OPEC’s report may reinforce the perception that major producers are staking out market share ahead of a potential rise in Iranian exports following its framework accord with world powers over its nuclear programme.
Thanks to lower output from the United States and other rival producers due to the oil price drop, the Organization of the Petroleum Exporting Countries said demand for its oil this year would be 80,000 barrels per day (bpd) higher than previously thought.
Its monthly oil market report also confirmed industry estimates of a surge in OPEC production in March, which jumped by 810,000 bpd - ten times the increase in 2015 demand for OPEC crude - led by record output in Saudi Arabia and higher Iraqi exports.
“The strategy of OPEC to put pressure on the high-cost producers is working, but the individual members seem to have moved off of that focus and are instead producing as much as they can,” said Jamie Webster, analyst at IHS in Washington and an OPEC expert.
“OPEC’s strong production growth points out that they still have the capacity and willingness to swing up - unfortunately the global market doesn’t require it at this time.”
Oil LCOc1 fell more than $1 to $62 a barrel after the report was released.
Last year, OPEC refused to cut its output despite a price collapse, seeking to recover market share by slowing higher-cost production in the United States and elsewhere that had been encouraged by OPEC’s previous policy of keeping prices high at around $100 a barrel.
In Thursday’s report, OPEC raised the forecast demand for its oil to 29.27 million bpd in 2015. It now expects rival non-OPEC supply to rise by only 680,000 bpd, a downward revision of about 160,000 bpd.
OPEC, which pumps a third of the world’s oil, is more than filling the gap. According to secondary sources cited by the report, the group pumped 30.79 million bpd in March, an increase of 810,000 bpd from February.
Saudi Arabia, the driving force behind’s OPEC’s refusal to cut output in 2014, told OPEC it raised output to 10.29 million bpd in March, the highest rate on record.
If OPEC keeps pumping at the same rate, the report indicates there will be an excess supply of 1.52 million bpd in 2015 and 2.78 million bpd in the first half - much more than the surplus expected last month.
OPEC released its report a day after the International Energy Agency, which advises industrialised countries, also reported a surge in OPEC production which it said could reflect a jostling for position over market share.
Crude inventories in the United States have ballooned to record highs, but OPEC expressed confidence that these would be eroded by a coming rise in seasonal crude demand as well as lower output.

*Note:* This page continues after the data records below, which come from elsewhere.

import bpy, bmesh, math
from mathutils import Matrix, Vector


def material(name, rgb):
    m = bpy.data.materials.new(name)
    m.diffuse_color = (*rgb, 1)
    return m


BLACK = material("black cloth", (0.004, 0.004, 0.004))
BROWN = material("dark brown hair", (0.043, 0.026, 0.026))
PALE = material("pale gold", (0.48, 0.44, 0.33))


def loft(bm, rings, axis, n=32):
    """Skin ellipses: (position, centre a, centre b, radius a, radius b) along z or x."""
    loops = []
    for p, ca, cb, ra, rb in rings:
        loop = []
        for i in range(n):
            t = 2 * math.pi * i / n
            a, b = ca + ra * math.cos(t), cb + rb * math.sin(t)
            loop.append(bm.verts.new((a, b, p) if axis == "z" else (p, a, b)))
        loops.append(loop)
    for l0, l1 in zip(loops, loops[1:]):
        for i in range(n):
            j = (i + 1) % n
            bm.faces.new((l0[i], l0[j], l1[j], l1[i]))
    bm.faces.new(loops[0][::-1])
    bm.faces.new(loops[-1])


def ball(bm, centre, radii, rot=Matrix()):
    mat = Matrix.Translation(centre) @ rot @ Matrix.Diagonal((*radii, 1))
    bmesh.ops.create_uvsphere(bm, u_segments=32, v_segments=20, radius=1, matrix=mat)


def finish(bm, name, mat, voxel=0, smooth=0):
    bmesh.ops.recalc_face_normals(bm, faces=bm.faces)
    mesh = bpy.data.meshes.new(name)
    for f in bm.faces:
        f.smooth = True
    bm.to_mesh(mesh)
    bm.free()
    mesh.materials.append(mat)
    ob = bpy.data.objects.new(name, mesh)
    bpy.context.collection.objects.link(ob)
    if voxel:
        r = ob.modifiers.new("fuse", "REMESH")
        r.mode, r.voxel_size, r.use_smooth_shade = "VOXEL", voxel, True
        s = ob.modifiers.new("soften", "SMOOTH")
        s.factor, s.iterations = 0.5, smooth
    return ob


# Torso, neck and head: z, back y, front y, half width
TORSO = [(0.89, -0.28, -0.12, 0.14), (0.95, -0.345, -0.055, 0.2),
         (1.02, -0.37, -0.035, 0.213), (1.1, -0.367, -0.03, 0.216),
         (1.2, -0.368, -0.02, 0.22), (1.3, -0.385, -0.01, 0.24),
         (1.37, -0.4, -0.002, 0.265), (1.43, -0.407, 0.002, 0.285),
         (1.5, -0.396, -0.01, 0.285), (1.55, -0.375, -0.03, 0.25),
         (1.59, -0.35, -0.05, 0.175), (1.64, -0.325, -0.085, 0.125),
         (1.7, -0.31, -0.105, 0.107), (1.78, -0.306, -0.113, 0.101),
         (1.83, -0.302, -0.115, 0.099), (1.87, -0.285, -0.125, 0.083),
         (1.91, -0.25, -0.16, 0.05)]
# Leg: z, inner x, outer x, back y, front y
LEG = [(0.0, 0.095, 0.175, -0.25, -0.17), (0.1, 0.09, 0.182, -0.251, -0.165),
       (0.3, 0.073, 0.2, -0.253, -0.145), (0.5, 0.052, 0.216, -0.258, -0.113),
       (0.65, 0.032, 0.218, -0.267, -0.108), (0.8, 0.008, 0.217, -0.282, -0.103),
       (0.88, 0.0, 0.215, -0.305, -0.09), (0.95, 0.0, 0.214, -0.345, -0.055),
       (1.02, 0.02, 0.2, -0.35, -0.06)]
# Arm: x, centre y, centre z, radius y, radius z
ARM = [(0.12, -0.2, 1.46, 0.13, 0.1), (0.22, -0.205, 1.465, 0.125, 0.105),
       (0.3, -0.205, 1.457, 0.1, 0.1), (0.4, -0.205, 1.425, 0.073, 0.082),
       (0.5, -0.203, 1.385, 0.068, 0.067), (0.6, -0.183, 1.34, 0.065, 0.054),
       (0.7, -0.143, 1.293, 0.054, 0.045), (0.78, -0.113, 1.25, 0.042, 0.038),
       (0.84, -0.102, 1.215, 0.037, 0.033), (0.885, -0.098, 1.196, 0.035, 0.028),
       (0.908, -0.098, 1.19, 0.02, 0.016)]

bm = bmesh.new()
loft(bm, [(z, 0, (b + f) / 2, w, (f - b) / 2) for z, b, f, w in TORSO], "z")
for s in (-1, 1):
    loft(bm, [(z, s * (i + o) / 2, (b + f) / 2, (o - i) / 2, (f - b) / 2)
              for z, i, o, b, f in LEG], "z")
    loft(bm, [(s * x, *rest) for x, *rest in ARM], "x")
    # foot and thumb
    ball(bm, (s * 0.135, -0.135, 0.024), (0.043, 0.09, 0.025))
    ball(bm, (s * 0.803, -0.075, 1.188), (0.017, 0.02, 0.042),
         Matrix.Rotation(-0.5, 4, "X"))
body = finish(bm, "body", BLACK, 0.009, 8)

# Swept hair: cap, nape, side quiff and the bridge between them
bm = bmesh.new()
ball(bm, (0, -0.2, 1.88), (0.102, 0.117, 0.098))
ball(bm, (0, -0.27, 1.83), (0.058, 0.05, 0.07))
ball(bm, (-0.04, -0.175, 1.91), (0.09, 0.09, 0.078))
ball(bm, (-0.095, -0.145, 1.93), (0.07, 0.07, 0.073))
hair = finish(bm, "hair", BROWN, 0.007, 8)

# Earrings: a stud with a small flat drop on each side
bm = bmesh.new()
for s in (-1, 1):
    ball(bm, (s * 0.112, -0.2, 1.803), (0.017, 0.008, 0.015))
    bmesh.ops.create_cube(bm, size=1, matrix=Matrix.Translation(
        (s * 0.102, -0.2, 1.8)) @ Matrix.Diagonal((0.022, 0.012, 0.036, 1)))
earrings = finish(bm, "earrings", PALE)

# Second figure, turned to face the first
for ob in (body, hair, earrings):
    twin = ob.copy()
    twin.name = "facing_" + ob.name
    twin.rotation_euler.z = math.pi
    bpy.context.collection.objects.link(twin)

“Given expectations for lower U.S. crude oil production in the second half of the year, these higher refinery needs will be partially met by crude oil stocks, reducing the current overhang in inventories,” OPEC said.
Editing by William Hardy